This weekend I had the pleasure of attending my sixth (or is it seventh?) EdCamp at the William Davies Middle School in Mays Landing, NJ (where I work). However, as a co-Organizer, this time was different. I did not host any sessions, but I was able to attend (at least for a few minutes) every session as I was the resident photographer of the day. My goodness, these sessions were some of the best I've ever been in. They were pure EdCamp: discussions rather than presentations. Conversational and participant-driven, rather than pre-planned conferences. What was interesting to me was that I found a common theme in many of the sessions, one I would like to continue to pay attention to and plan to help integrate into my school's character development program for next year: the theme of media literacy, digital citizenship, and the removal of the invisible cloak that many students feel they have when they are on social media. This topic will not be effective as isolated lessons, but integrated and mentioned at every opportunity.
While the total number of attendees was on the smaller side, each session certainly had enough people to have valuable conversations, with plenty of ideas for everyone to bring back to their own schools. Personally, I have connected with four people I met on Saturday, either to get more information on a topic, or help someone else. We had an incredible number of sponsors this year resulting in almost enough prizes for everyone, regardless of the raffle. Yes, they are held on Saturdays, but there is no doubt that EdCamps are the most valuable professional development we, as educators, have available to us.

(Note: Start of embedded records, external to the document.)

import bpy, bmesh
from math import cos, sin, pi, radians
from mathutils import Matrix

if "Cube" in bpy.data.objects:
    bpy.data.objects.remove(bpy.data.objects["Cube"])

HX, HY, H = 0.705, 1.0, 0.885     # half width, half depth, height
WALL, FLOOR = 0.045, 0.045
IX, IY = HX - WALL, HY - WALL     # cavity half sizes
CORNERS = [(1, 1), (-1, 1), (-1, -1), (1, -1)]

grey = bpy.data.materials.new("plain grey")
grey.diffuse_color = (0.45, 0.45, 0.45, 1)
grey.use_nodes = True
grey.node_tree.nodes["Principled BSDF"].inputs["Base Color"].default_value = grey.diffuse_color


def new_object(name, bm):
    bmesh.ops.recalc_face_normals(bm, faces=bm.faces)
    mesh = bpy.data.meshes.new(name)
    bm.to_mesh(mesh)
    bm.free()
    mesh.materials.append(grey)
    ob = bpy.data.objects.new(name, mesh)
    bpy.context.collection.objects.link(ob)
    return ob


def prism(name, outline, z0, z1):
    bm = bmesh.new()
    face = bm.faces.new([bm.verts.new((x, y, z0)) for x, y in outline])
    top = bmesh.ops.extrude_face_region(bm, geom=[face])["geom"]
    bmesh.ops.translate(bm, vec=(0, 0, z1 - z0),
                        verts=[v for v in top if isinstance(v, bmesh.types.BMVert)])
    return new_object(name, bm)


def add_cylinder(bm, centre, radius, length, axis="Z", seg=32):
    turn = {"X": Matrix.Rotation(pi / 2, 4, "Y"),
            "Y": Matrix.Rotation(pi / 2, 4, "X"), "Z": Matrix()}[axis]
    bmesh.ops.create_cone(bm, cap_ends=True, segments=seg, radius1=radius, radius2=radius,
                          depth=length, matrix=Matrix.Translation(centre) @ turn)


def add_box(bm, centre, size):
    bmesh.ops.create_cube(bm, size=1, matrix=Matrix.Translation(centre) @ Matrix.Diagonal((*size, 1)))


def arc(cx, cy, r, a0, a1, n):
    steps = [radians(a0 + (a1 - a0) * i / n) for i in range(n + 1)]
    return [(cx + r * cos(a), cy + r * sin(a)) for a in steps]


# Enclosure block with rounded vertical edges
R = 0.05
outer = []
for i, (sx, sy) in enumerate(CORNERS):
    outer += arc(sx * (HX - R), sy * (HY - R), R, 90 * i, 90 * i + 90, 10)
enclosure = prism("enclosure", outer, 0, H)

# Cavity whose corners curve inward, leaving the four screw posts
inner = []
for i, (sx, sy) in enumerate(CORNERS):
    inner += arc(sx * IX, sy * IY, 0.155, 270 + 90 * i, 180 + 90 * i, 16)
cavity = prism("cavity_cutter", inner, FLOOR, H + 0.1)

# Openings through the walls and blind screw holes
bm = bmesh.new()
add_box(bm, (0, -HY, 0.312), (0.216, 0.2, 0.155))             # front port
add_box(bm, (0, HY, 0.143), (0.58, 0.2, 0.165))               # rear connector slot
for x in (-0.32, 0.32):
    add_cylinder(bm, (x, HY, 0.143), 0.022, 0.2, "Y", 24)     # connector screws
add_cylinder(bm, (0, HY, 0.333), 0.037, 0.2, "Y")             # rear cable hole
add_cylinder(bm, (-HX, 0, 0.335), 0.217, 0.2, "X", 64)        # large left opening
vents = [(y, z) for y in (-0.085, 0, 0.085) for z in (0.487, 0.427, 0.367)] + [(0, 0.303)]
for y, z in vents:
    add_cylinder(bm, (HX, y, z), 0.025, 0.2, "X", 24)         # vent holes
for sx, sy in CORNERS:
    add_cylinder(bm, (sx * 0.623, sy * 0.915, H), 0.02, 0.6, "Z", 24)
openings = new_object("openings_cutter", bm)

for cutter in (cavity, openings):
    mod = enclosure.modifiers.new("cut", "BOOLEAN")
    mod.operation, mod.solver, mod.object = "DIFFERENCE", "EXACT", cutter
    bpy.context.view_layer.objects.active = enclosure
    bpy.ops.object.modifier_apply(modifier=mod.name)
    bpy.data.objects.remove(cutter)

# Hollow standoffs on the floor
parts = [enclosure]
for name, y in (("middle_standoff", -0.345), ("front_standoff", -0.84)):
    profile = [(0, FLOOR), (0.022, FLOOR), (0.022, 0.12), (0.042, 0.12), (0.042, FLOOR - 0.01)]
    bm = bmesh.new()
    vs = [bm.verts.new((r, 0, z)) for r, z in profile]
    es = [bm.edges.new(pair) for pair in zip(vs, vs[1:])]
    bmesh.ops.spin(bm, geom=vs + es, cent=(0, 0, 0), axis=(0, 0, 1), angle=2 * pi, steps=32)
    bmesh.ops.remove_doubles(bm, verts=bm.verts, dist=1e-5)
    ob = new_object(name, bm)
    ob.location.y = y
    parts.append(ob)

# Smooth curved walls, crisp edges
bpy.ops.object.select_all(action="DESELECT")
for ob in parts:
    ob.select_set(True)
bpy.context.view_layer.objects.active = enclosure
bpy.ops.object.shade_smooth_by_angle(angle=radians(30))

I intend this blog to be a reflection journal of sorts, on topics such as teaching, leadership, pedagogy, and tacos.